Women who’ve recently marched for a cause are in debt to a Latin American who helped normalize female activism 200 years ago, Manuela Saenz. She was a lauded member of Peru’s independence movement against the tyranny of Spain. Among other acts of courage, Manuela took midnight rides to erase graffiti opposing the just cause of independence. Women exercising their freedom to divorce also ought to be grateful to Manuela. She left her British husband at a time when the women of his home country had no such legal right. Every woman donning a military uniform might also want to tip their beret or helmet to Manuela. She earned colonel rank in the Latin American military.
In short, Manuela Saenz was a formidable force for justice. Nevertheless, the backward thinkers in power during the last decades of her life recast her as treasonous and scandalous, stripped her of her hard-earned patriotic honors and pension, exiled her to the edge of civilization and fated her to die destitute.

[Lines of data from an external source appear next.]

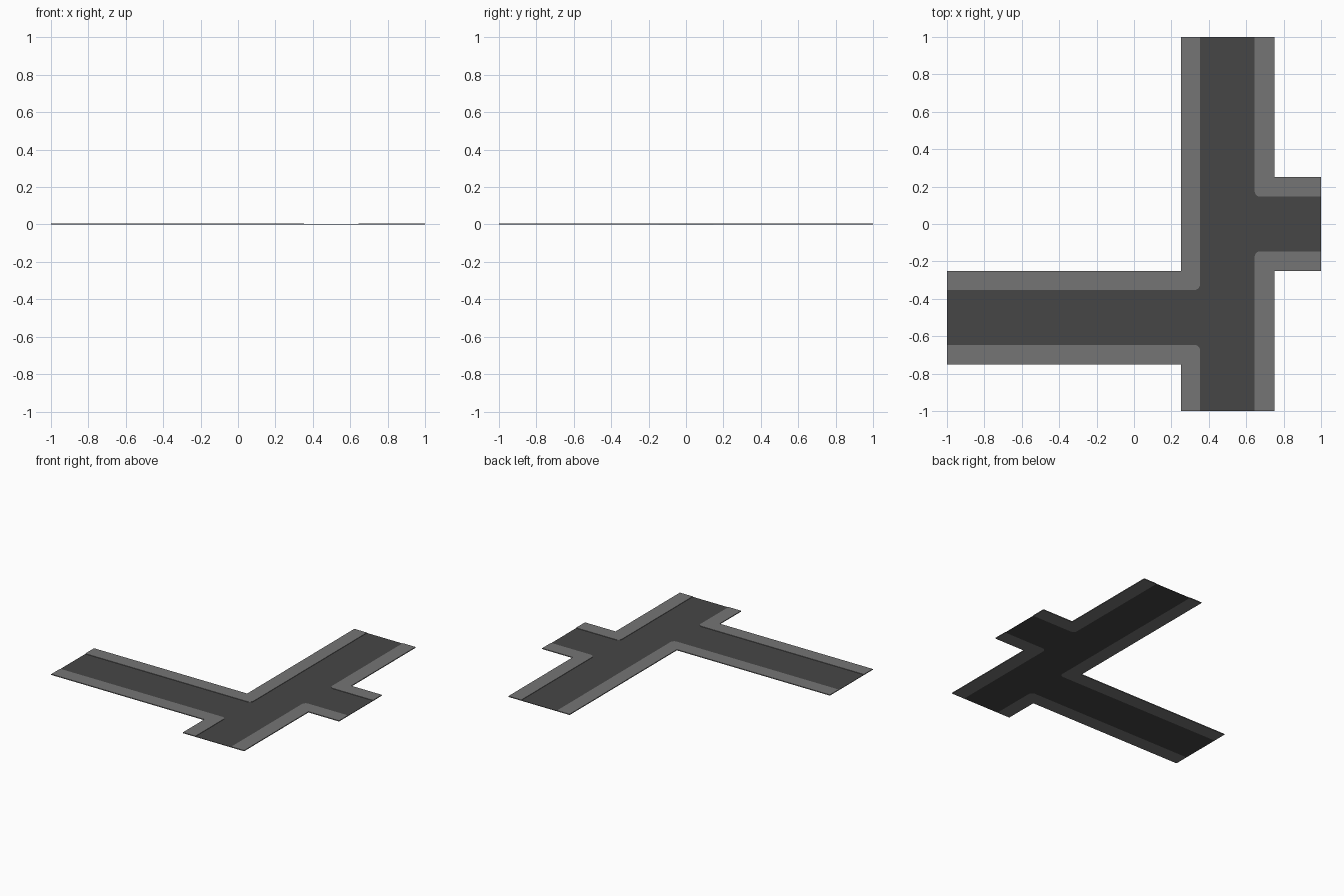
import bpy, bmesh, math

if "Cube" in bpy.data.objects:
    bpy.data.objects.remove(bpy.data.objects["Cube"])

ROAD_H, WALK_H, R, STEPS = 0.003, 0.006, 0.03, 5


def material(name, v):
    m = bpy.data.materials.new(name)
    m.diffuse_color = (v, v, v, 1)
    m.use_nodes = True
    m.node_tree.nodes["Principled BSDF"].inputs["Base Color"].default_value = m.diffuse_color
    return m


asphalt = material("dark asphalt", 0.061)
paving = material("grey paving", 0.177)


def slab(name, pts, height, mat):
    """Closed flat slab from an outline, standing on z = 0."""
    bm = bmesh.new()
    low = [bm.verts.new((x, y, 0)) for x, y in pts]
    top = [bm.verts.new((x, y, height)) for x, y in pts]
    bm.faces.new(low[::-1])
    bm.faces.new(top)
    for i in range(len(pts)):
        j = (i + 1) % len(pts)
        bm.faces.new((low[i], low[j], top[j], top[i]))
    bmesh.ops.recalc_face_normals(bm, faces=bm.faces)
    caps = [f for f in bm.faces if len(f.verts) > 4]
    bmesh.ops.triangulate(bm, faces=caps)
    me = bpy.data.meshes.new(name)
    bm.to_mesh(me)
    bm.free()
    me.materials.append(mat)
    ob = bpy.data.objects.new(name, me)
    bpy.context.collection.objects.link(ob)


def kerb_line(start, corner, end):
    """Kerb path with a rounded corner."""
    def step(p):
        d = math.dist(p, corner)
        return [(p[k] - corner[k]) / d * R for k in (0, 1)]
    u, v = step(start), step(end)
    arc = []
    for i in range(STEPS + 1):
        a = math.pi / 2 * i / STEPS
        s, c = 1 - math.sin(a), 1 - math.cos(a)
        arc.append((corner[0] + u[0] * s + v[0] * c,
                    corner[1] + u[1] * s + v[1] * c))
    return [start] + arc + [end]


# name, kerb start, kerb corner, kerb end, outer corner (clockwise round the road)
corners = [
    ("pavement_back_left", (-1, -.353), (.353, -.353), (.353, 1), (.25, -.25)),
    ("pavement_back_right", (.645, 1), (.645, .146), (1, .146), (.75, .25)),
    ("pavement_front_right", (1, -.146), (.645, -.146), (.645, -1), (.75, -.25)),
    ("pavement_front_left", (.353, -1), (.353, -.646), (-1, -.646), (.25, -.75)),
]

# L-shaped pavements, with the road filling the space between their kerbs
road = []
for name, s, c, e, o in corners:
    kerb = kerb_line(s, c, e)
    road += kerb
    if s[1] == c[1]:
        outer = [(o[0], e[1]), o, (s[0], o[1])]
    else:
        outer = [(e[0], o[1]), o, (o[0], s[1])]
    slab(name, kerb + outer, WALK_H, paving)
slab("road", road, ROAD_H, asphalt)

Manuela’s detractors, however, did not nullify her contributions. The evidence overwhelmingly suggests that Martin Luther King was right when he said, “The arc of the moral universe is long, but it bends toward justice” (as was the 19th-century abolitionist minister, Theodore Parker, whom King identified as his source). Moral progress often halts and even regresses within a generation, sometimes across several. But eventually the forces fighting injustice, prejudice and hatred win (for evidence, see chapter 13 of Do Good At Work or Steven Pinker’s Enlightenment Now). Because Manuela took the long view, she was able to accept her fall from grace with, well, grace. She remained calm and poised through every slight slung her way. She knew her value regardless of what her contemporaries thought.
What about you? Have you asked yourself if time will justify what you stand for? Have you considered if your grandchildren will be able to tell their grandchildren that you were on the right side of history? Consider taking some time to reflect on this poignant question: Do your actions align with the moral arc of history? The mere inquiry will enrich you.
Hi, Bea. Thanks for the great post. When I started reading it, I thought you were talking about American Dolores Huerta, who founded the American Farm Workers Union with Cesar Chavez. I had never heard of her until I recently went to the Arizona Capitol Museum in Phoenix. She is another woman who’s recently marched for a cause and helped normalize female activism. I don’t see their exhibit about her on their website (https://azlibrary.gov/azcm) but I have pics if you are interested.
I always think of you when I see the posts about the guest speakers at the Positive Links Speaker Series at the University of Michigan Ross Business School. https://positiveorgs.bus.umich.edu/ They’re preaching your song!!!